Robert Glasper Experiment
Be-bop and hip-hop. Classic and contemporary. Studio and live. Instrumental and vocal. Organic and electronic. Pianist Glasper and his bandmates mix them all — and that’s just the first cut on their third full-length. Add in everything from Vocorder-infused R&B and funk to blazing guitar solos and you have one of the most fearlessly eclectic discs of 2016.
Jazz is what you make of it. And make it out of. For award-winning singer and former backup vocalist Smith, the latter consists of supple R&B, soul and funk grooves, along with revamped covers of songs from Hall & Oates, The Beatles and even Charlie & The Chocolate Factory — all delivered with her fittingly warm pipes and sunny disposition. Sweet.
What Happened, Miss Simone?
What happened? Well, first Liz Garbus made a heralded warts-and-all doc about one of jazz’s most uncompromising artists. Then the 101-minute film aired on Netflix, exposing it to a massive audience. Now it’s returned on DVD and Blu-ray, augmented by 15 minutes of bonus interviews and — best of all — 15 Simone classics on CD. It’ll put a spell on you.
IN THE PIPELINE
Doyle Bramhall II
The Art of Elegance
The Serpent Only Lies
Following My Intuition
The Holographic Principle
Dream Too Much
F E A R
Keep Me Singing
For Better, or Worse
Remember Us To Life
World Gone Mad
Live in San Diego With Special Guest JJ Cale
Machine Gun: Jimi Hendrix The Fillmore East First Show 12/31/1969
These Dreams Will Never Sleep: The Best of Graham Parker 1976-2015

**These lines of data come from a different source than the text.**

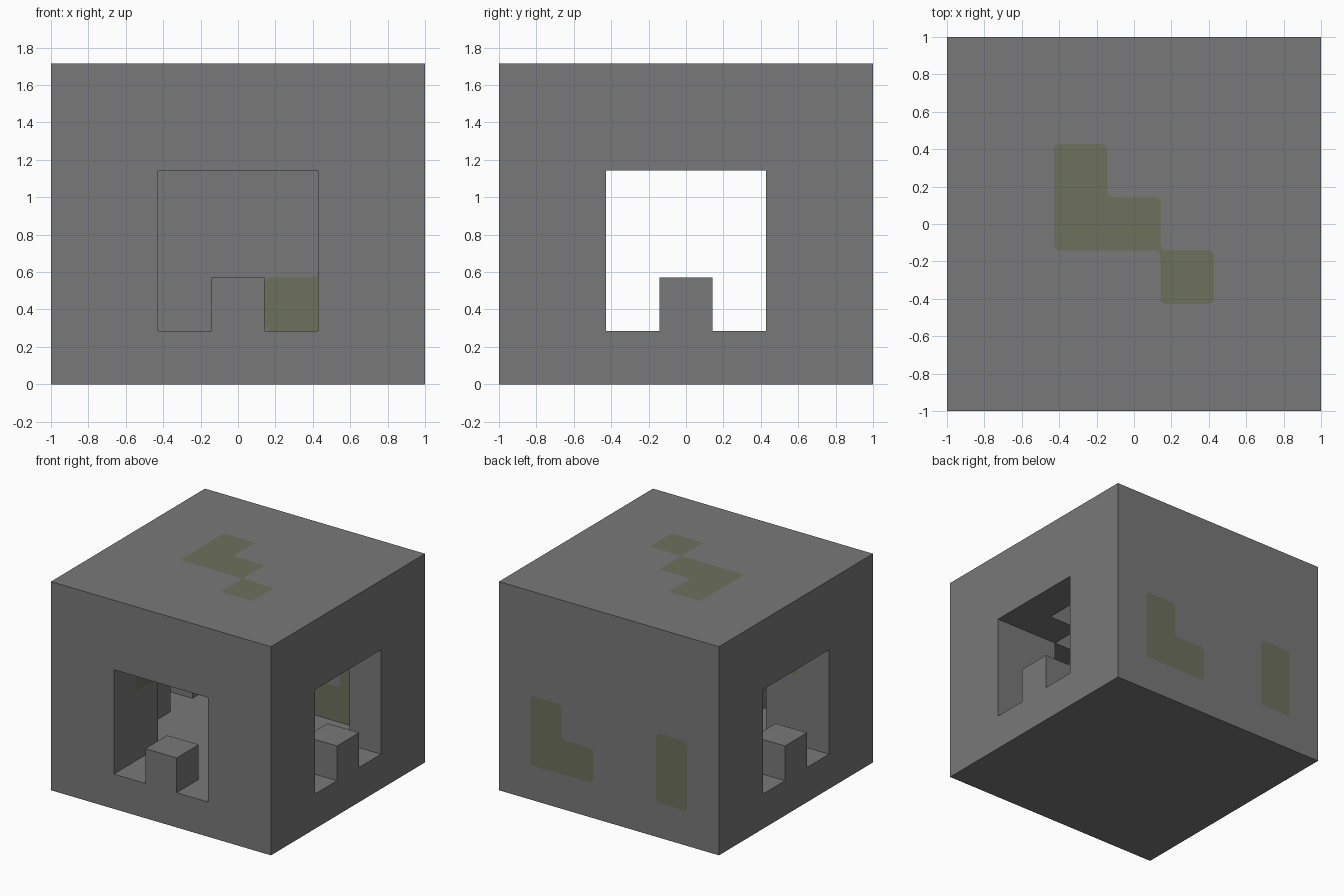
import bpy
import bmesh
from mathutils import Vector

U = 2 / 7          # edge of one building block
WIDTH, HEIGHT = 3, 6

if "Cube" in bpy.data.objects:
    bpy.data.objects.remove(bpy.data.objects["Cube"])


def material(name, colour):
    m = bpy.data.materials.new(name)
    m.use_nodes = True
    m.diffuse_color = (*colour, 1)
    m.node_tree.nodes["Principled BSDF"].inputs["Base Color"].default_value = (*colour, 1)
    return m


stone = material("grey stone", (0.19, 0.19, 0.19))
moss = material("moss green", (0.153, 0.162, 0.107))


# Layout rules for the blocks
def part_of(x, y, z):
    ax, ay = abs(x), abs(y)
    if z == 0:
        return "floor"
    if z == HEIGHT - 1:
        return "roof"
    outer = max(ax, ay) == WIDTH
    if z == HEIGHT - 2:                       # stepped vault under the roof
        return "walls" if outer else "vault" if ax + ay > 2 else None
    if outer:
        doorway = min(ax, ay) <= 1 and y != WIDTH
        if not doorway:
            return "walls"
        return "door_steps" if min(ax, ay) == 0 and z == 1 else None
    if ax == 2 and y == -2:
        return "front_pillars"
    return None


span = range(-WIDTH, WIDTH + 1)
blocks = {}
for bx in span:
    for by in span:
        for bz in range(HEIGHT):
            part = part_of(bx, by, bz)
            if part:
                blocks[bx, by, bz] = part

DIRECTIONS = [Vector(s * c for c in axis)
              for axis in ((1, 0, 0), (0, 1, 0), (0, 0, 1)) for s in (1, -1)]


def add_faces(bm, cells, direction, lift=0.0):
    """Add the exposed block sides that look along one direction."""
    a = Vector((direction.y, direction.z, direction.x))
    b = direction.cross(a)
    for cell in cells:
        if tuple(int(c + d) for c, d in zip(cell, direction)) in blocks:
            continue
        centre = (Vector(cell) + Vector((0, 0, 0.5)) + direction / 2) * U + direction * lift
        corners = (-a - b, a - b, a + b, b - a)
        bm.faces.new([bm.verts.new(centre + c * U / 2) for c in corners])


def merge(bm):
    bmesh.ops.remove_doubles(bm, verts=bm.verts, dist=0.001)
    bmesh.ops.dissolve_limit(bm, angle_limit=0.01, verts=bm.verts, edges=bm.edges)


def finish(bm, name, mat):
    mesh = bpy.data.meshes.new(name)
    bm.to_mesh(mesh)
    bm.free()
    mesh.materials.append(mat)
    bpy.context.collection.objects.link(bpy.data.objects.new(name, mesh))


# Stone parts
for part in sorted(set(blocks.values())):
    cells = [c for c, p in blocks.items() if p == part]
    bm = bmesh.new()
    for d in DIRECTIONS:
        add_faces(bm, cells, d)
    merge(bm)
    finish(bm, part, stone)

# Moss patches, showing on every open side of the mossy blocks
mossy = {
    "roof_moss": [(-1, 0, 5), (-1, 1, 5), (0, 0, 5), (1, -1, 5)],
    "back_wall_moss": [(2, 3, 1), (2, 3, 2), (1, 3, 1), (-2, 3, 1), (-2, 3, 2)],
    "pillar_moss": [(-2, -2, 3)],
}
for name, cells in mossy.items():
    for d in DIRECTIONS:
        bm = bmesh.new()
        add_faces(bm, cells, d, lift=0.003)
        if not bm.faces:
            bm.free()
            continue
        merge(bm)
        bmesh.ops.bevel(bm, geom=bm.verts[:], offset=0.03, offset_type='OFFSET',
                        segments=3, profile=0.5, affect='VERTICES')
        bm.normal_update()
        for f in bm.faces:
            if f.normal.dot(d) < 0:
                f.normal_flip()
        side = "outer" if d.z > 0 or d.y > 0 else "inner"
        finish(bm, f"{name}_{side}", moss)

The Rolling Stones
The Rolling Stones in mono
The Studio Collection
Temple of the Dog
Temple of the Dog (25th Anniversary Reissue)